Data section —
-*-*-

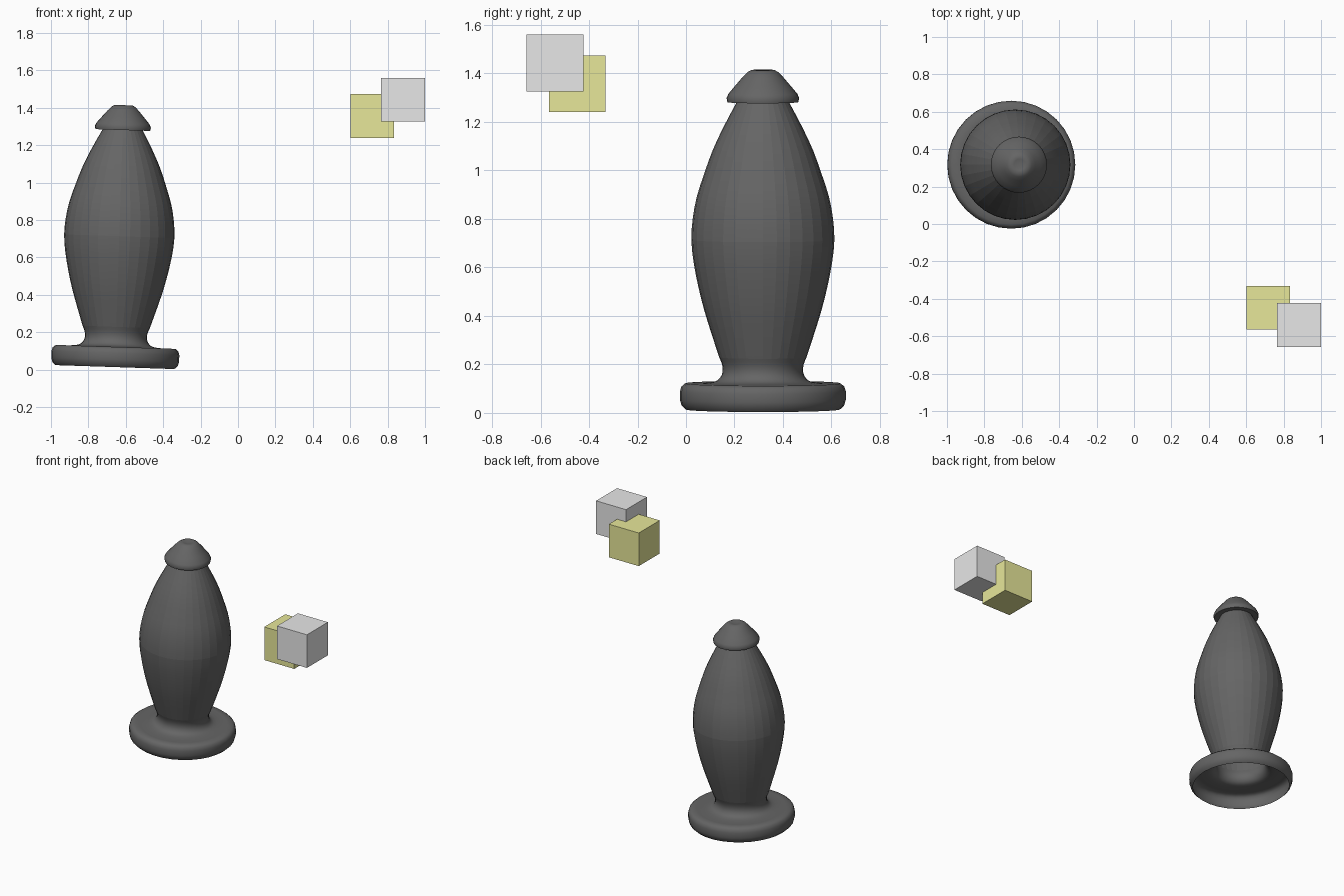
import bpy
import bmesh
import math
from mathutils import Matrix, Vector

old = bpy.data.objects.get("Cube")
if old:
    bpy.data.objects.remove(old, do_unlink=True)

SEGMENTS = 32
BASE = Vector((-0.658, 0.317, 0.014))
TILT = math.radians(1.9)


def make_material(name, color):
    mat = bpy.data.materials.new(name)
    mat.use_nodes = True
    mat.diffuse_color = color
    mat.node_tree.nodes["Principled BSDF"].inputs["Base Color"].default_value = color
    return mat


def finish(name, bm, mat):
    mesh = bpy.data.meshes.new(name)
    bm.to_mesh(mesh)
    bm.free()
    mesh.materials.append(mat)
    obj = bpy.data.objects.new(name, mesh)
    bpy.context.collection.objects.link(obj)
    return obj


def refine(points):
    """Insert one cubic midpoint in every span of a profile."""
    pts = [Vector(p) for p in points]
    ext = [2 * pts[0] - pts[1]] + pts + [2 * pts[-1] - pts[-2]]
    out = [pts[0]]
    for a, b, c, d in zip(ext, ext[1:], ext[2:], ext[3:]):
        out += [(9 * (b + c) - a - d) / 16, c]
    return out


def lathe(name, profile, mat, smooth_angle=None):
    """Turn a (radius, height) profile into a tilted open shell."""
    bm = bmesh.new()
    verts = [bm.verts.new((r, 0, z)) for r, z in profile]
    edges = [bm.edges.new(pair) for pair in zip(verts, verts[1:])]
    bmesh.ops.spin(bm, geom=verts + edges, cent=(0, 0, 0), axis=(0, 0, 1),
                   angle=math.tau, steps=SEGMENTS)
    bmesh.ops.remove_doubles(bm, verts=bm.verts[:], dist=0.0005)
    bmesh.ops.recalc_face_normals(bm, faces=bm.faces[:])
    # Profiles run upwards, so the widest face must look outwards
    wide = max(bm.faces, key=lambda f: f.calc_center_median().xy.length)
    if wide.normal.xy.dot(wide.calc_center_median().xy) < 0:
        bmesh.ops.reverse_faces(bm, faces=bm.faces[:])
    obj = finish(name, bm, mat)
    obj.matrix_world = Matrix.Translation(BASE) @ Matrix.Rotation(TILT, 4, "Y")
    if smooth_angle:
        bpy.ops.object.select_all(action="DESELECT")
        obj.select_set(True)
        bpy.context.view_layer.objects.active = obj
        bpy.ops.object.shade_smooth_by_angle(angle=math.radians(smooth_angle))
    return obj


def cube(name, center, mat):
    bm = bmesh.new()
    bmesh.ops.create_cube(bm, size=0.234)
    finish(name, bm, mat).location = center


dark = make_material("dark grey", (0.13, 0.13, 0.13, 1))
pale = make_material("pale grey", (0.8, 0.8, 0.8, 1))
yellow = make_material("dull yellow", (0.8, 0.8, 0.32, 1))

# Hollow foot: rounded rim, then a concave sweep into the neck
rim = [(0.318, 0), (0.335, 0.016), (0.342, 0.04), (0.342, 0.075),
       (0.336, 0.095), (0.32, 0.108)]
sweep = [(0.32, 0.108), (0.25, 0.108), (0.2, 0.114), (0.177, 0.13),
         (0.166, 0.155), (0.168, 0.185), (0.18, 0.215)]
lathe("foot", rim + refine(sweep)[1:], dark, 40)

# Bulging body
bulge = [(0.18, 0.215), (0.211, 0.31), (0.242, 0.41), (0.267, 0.51),
         (0.286, 0.61), (0.295, 0.7), (0.289, 0.79), (0.272, 0.88),
         (0.243, 0.97), (0.207, 1.07), (0.16, 1.17), (0.108, 1.268)]
lathe("body", refine(bulge), dark, 5)

# Cap with a flat underside, sloping sides and a dimpled top
cap = [(0.108, 1.268), (0.146, 1.268), (0.15, 1.285), (0.142, 1.303),
       (0.115, 1.335), (0.085, 1.37), (0.065, 1.391), (0.048, 1.401),
       (0.03, 1.4), (0, 1.392)]
lathe("cap", cap, dark, 40)

# Two overlapping cubes
cube("grey_cube", (0.882, -0.54, 1.443), pale)
cube("yellow_cube", (0.718, -0.448, 1.357), yellow)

-*-*-

Exercise brief —
Leave the pictures out and write out every entry exactly as given.

Output for this exercise —
import bpy
import bmesh
import math
from mathutils import Matrix, Vector

old = bpy.data.objects.get("Cube")
if old:
    bpy.data.objects.remove(old, do_unlink=True)

SEGMENTS = 32
BASE = Vector((-0.658, 0.317, 0.014))
TILT = math.radians(1.9)


def make_material(name, color):
    mat = bpy.data.materials.new(name)
    mat.use_nodes = True
    mat.diffuse_color = color
    mat.node_tree.nodes["Principled BSDF"].inputs["Base Color"].default_value = color
    return mat


def finish(name, bm, mat):
    mesh = bpy.data.meshes.new(name)
    bm.to_mesh(mesh)
    bm.free()
    mesh.materials.append(mat)
    obj = bpy.data.objects.new(name, mesh)
    bpy.context.collection.objects.link(obj)
    return obj


def refine(points):
    """Insert one cubic midpoint in every span of a profile."""
    pts = [Vector(p) for p in points]
    ext = [2 * pts[0] - pts[1]] + pts + [2 * pts[-1] - pts[-2]]
    out = [pts[0]]
    for a, b, c, d in zip(ext, ext[1:], ext[2:], ext[3:]):
        out += [(9 * (b + c) - a - d) / 16, c]
    return out


def lathe(name, profile, mat, smooth_angle=None):
    """Turn a (radius, height) profile into a tilted open shell."""
    bm = bmesh.new()
    verts = [bm.verts.new((r, 0, z)) for r, z in profile]
    edges = [bm.edges.new(pair) for pair in zip(verts, verts[1:])]
    bmesh.ops.spin(bm, geom=verts + edges, cent=(0, 0, 0), axis=(0, 0, 1),
                   angle=math.tau, steps=SEGMENTS)
    bmesh.ops.remove_doubles(bm, verts=bm.verts[:], dist=0.0005)
    bmesh.ops.recalc_face_normals(bm, faces=bm.faces[:])
    # Profiles run upwards, so the widest face must look outwards
    wide = max(bm.faces, key=lambda f: f.calc_center_median().xy.length)
    if wide.normal.xy.dot(wide.calc_center_median().xy) < 0:
        bmesh.ops.reverse_faces(bm, faces=bm.faces[:])
    obj = finish(name, bm, mat)
    obj.matrix_world = Matrix.Translation(BASE) @ Matrix.Rotation(TILT, 4, "Y")
    if smooth_angle:
        bpy.ops.object.select_all(action="DESELECT")
        obj.select_set(True)
        bpy.context.view_layer.objects.active = obj
        bpy.ops.object.shade_smooth_by_angle(angle=math.radians(smooth_angle))
    return obj


def cube(name, center, mat):
    bm = bmesh.new()
    bmesh.ops.create_cube(bm, size=0.234)
    finish(name, bm, mat).location = center


dark = make_material("dark grey", (0.13, 0.13, 0.13, 1))
pale = make_material("pale grey", (0.8, 0.8, 0.8, 1))
yellow = make_material("dull yellow", (0.8, 0.8, 0.32, 1))

# Hollow foot: rounded rim, then a concave sweep into the neck
rim = [(0.318, 0), (0.335, 0.016), (0.342, 0.04), (0.342, 0.075),
       (0.336, 0.095), (0.32, 0.108)]
sweep = [(0.32, 0.108), (0.25, 0.108), (0.2, 0.114), (0.177, 0.13),
         (0.166, 0.155), (0.168, 0.185), (0.18, 0.215)]
lathe("foot", rim + refine(sweep)[1:], dark, 40)

# Bulging body
bulge = [(0.18, 0.215), (0.211, 0.31), (0.242, 0.41), (0.267, 0.51),
         (0.286, 0.61), (0.295, 0.7), (0.289, 0.79), (0.272, 0.88),
         (0.243, 0.97), (0.207, 1.07), (0.16, 1.17), (0.108, 1.268)]
lathe("body", refine(bulge), dark, 5)

# Cap with a flat underside, sloping sides and a dimpled top
cap = [(0.108, 1.268), (0.146, 1.268), (0.15, 1.285), (0.142, 1.303),
       (0.115, 1.335), (0.085, 1.37), (0.065, 1.391), (0.048, 1.401),
       (0.03, 1.4), (0, 1.392)]
lathe("cap", cap, dark, 40)

# Two overlapping cubes
cube("grey_cube", (0.882, -0.54, 1.443), pale)
cube("yellow_cube", (0.718, -0.448, 1.357), yellow)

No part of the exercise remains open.